In an increasingly technological world, there are already a dizzying array of technological tools for almost every industry and task and the number is only growing. In addition to all of the commercially available apps and programs, customized software is becoming more and more cost-effective for a growing number of businesses. This means that the right tools for one business or team are not always going to be the right tools for another, even if they do the same thing. Having the right tools is critical for accomplishing almost any task.
Tools also can’t just work effectively on their own, however, they need to integrate well into an entire toolbox. Here are 5 tips on how to improve your software development team’s workflow.
Take both the individual and collective needs of your team into account
All teams engage in a different blend of collective and individual work. Software developers may actually not only spend more time working individually than many other teams, but they may also be more likely to be spread across the globe. As software developers themselves, they may have programs they prefer using to manage tasks over others. You want to find a good balance of programs that can meet both the individual and collective needs of your team.
For instance, you may use a program like Basecamp to track and manage team progress, but you may have one developer that prefers to use Asana to track their own tasks and another that prefers Evernote. Not everyone is going to get what they want and it is impossible to keep everyone happy.

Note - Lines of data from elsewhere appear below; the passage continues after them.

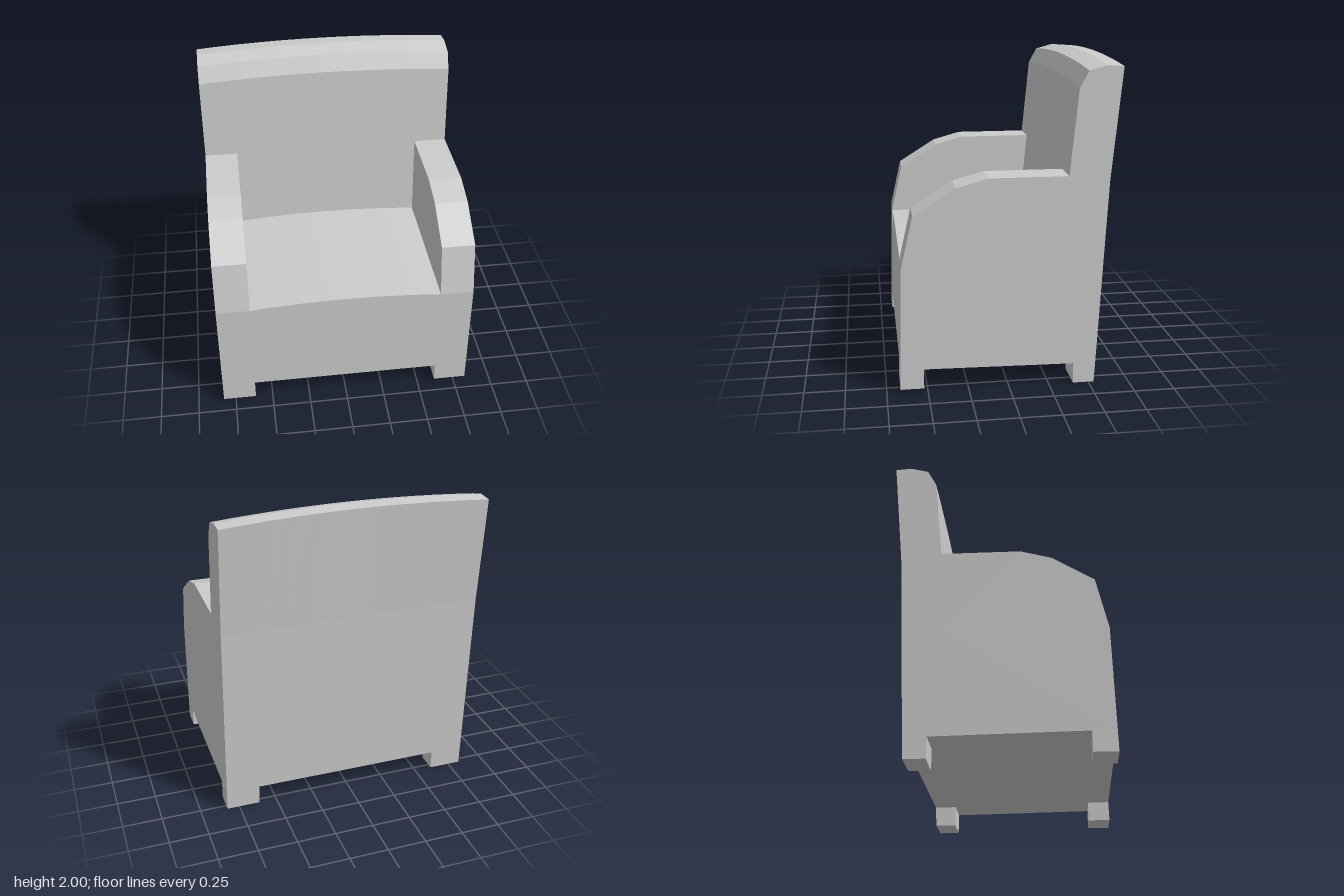
import * as THREE from 'three';

const HALF_W = 0.83; // half the outer width
const INNER = 0.615; // inner face of the arms

export function createModel() {
  const chair = new THREE.Group();
  const material = new THREE.MeshStandardMaterial({ color: 0xcccccc, flatShading: true });

  // Side profile of [z, y] points, extruded along x from x0 to x1.
  // Points above 'from' drop by 'drop' towards the ends, giving a crowned top.
  function panel(name, profile, x0, x1, crown) {
    const shape = new THREE.Shape(profile.map(([z, y]) => new THREE.Vector2(z, y)));
    const geometry = new THREE.ExtrudeGeometry(shape, {
      depth: x1 - x0, steps: crown ? 12 : 1, bevelEnabled: false,
    });
    geometry.rotateY(-Math.PI / 2).translate(x1, 0, 0);
    if (crown) {
      const pos = geometry.attributes.position;
      for (let i = 0; i < pos.count; i++) {
        const y = pos.getY(i);
        if (y > crown.from) pos.setY(i, y - crown.drop * (pos.getX(i) / x1) ** 2);
      }
      geometry.computeVertexNormals();
    }
    const mesh = new THREE.Mesh(geometry, material);
    mesh.name = name;
    chair.add(mesh);
  }

  // Backrest: full width, leaning back, rounded and crowned at the top
  panel('backrest', [
    [-0.305, 0.131], [-0.305, 0.79], [-0.355, 1.32], [-0.405, 1.87], [-0.46, 1.97],
    [-0.57, 2.0], [-0.667, 1.993], [-0.602, 1.28], [-0.542, 0.128],
  ], -HALF_W, HALF_W, { from: 1.5, drop: 0.034 });

  // Seat block between the arms, with a gently domed top
  panel('seat', [
    [-0.305, 0.131], [0.664, 0.147], [0.648, 0.81], [-0.305, 0.81],
  ], -INNER, INNER, { from: 0.7, drop: 0.029 });

  const arm = [
    [-0.305, 0.131], [0.664, 0.147], [0.649, 0.781], [0.575, 1.105],
    [0.32, 1.265], [0.13, 1.318], [-0.355, 1.318], [-0.305, 0.79],
  ];
  const frontFoot = [[0.523, 0.145], [0.523, 0.02], [0.667, 0.02], [0.664, 0.147]];
  const backFoot = [[-0.542, 0.128], [-0.535, 0], [-0.403, 0], [-0.403, 0.13]];

  // Arms and feet on both sides
  for (const [side, x0, x1] of [['left', INNER, HALF_W], ['right', -HALF_W, -INNER]]) {
    panel(side + 'Arm', arm, x0, x1);
    panel(side + 'FrontFoot', frontFoot, x0, x1);
    panel(side + 'BackFoot', backFoot, x0, x1);
  }
  return chair;
}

Just like every other manager on the planet, you always have to be balancing the collective needs of the team (and yours as the project manager) with the needs of each individual team member.
Choose tools that are conducive to the type of methodology that you employ
If your team uses a Scrum framework, then you may want to use tools that are specifically designed to work with that type of process. Some examples include GitScrum, Jira or Target Process. Additionally, tools designed to fit in with Kanban or Lean methodologies would be Trello, Blossom or Kanbanize.
Choose tools based on the dynamics of your team
If your team all works in the same office, then you will need a different set of tools than if they are spread across the globe. Even if they all work in the same office but have flexible schedules, you will still need tools that work best within those dynamics. Blossom, for instance is specifically designed for teams that are spread across different cities or time zones or for teams that travel frequently. So, if your team employs a Kanban framework and is spread across the globe, then Blossom might be right for you. If you use a lot of freelancers, then you might choose to use Paymo, which offers automatic time tracking and invoicing.
Choose tools that integrate with other tools you are most likely to use
Other programs you use such as those for accounting and payroll will also play a key role when choosing your workflow apps. While platforms like Trello will integrate seamlessly with hundreds of some of the largest and most well-known platforms, programs and apps, some programs like Jira work with a wide range of smaller platforms. This can be great for smaller enterprises but can also cause issues as they grow and expand. While your workflow will always be growing, morphing, developing and changing, you definitely want to take a long term view when planning your most foundational base workflow.
Constantly be evaluating, refining and honing the process
It is a fact of life that what works best today is not what worked best yesterday nor will it be what will work best tomorrow. When one team member leaves, it creates a hole the will be filled by a completely new and unique individual that will bring an entirely different viewpoint and skillset to the table. One change in team members will inherently change the entire dynamic of the team. In addition, the tools that worked adequately for one project may not work as well for another and tasks that used to be critical can actually become redundant over time. Developing a workflow is not a “one-and-done’ task, but an ongoing, constantly changing and developing process.
A manager’s job is similar to that of a flight control operator of a busy airport. You may not fly the planes yourself, but you need to always ensure that traffic proceeds in a smooth and orderly fashion and that all resources are being used to maximum capacity. When there are breakdowns, you need to be able to smoothly and efficiently reroute traffic and handle any issues in a calm, controlled manner. In addition, in some cases, some flights will need to take precedence over others, even though other flights may have been in line first.
You may have to settle petty disputes and resolve minor squabbles, which need to be addressed before they become major ones. Software and other types of technology are the tools you use to help keep everything moving in a smooth, orderly fashion and make sure that you and your entire team are all on the same page and pursuing the same goals.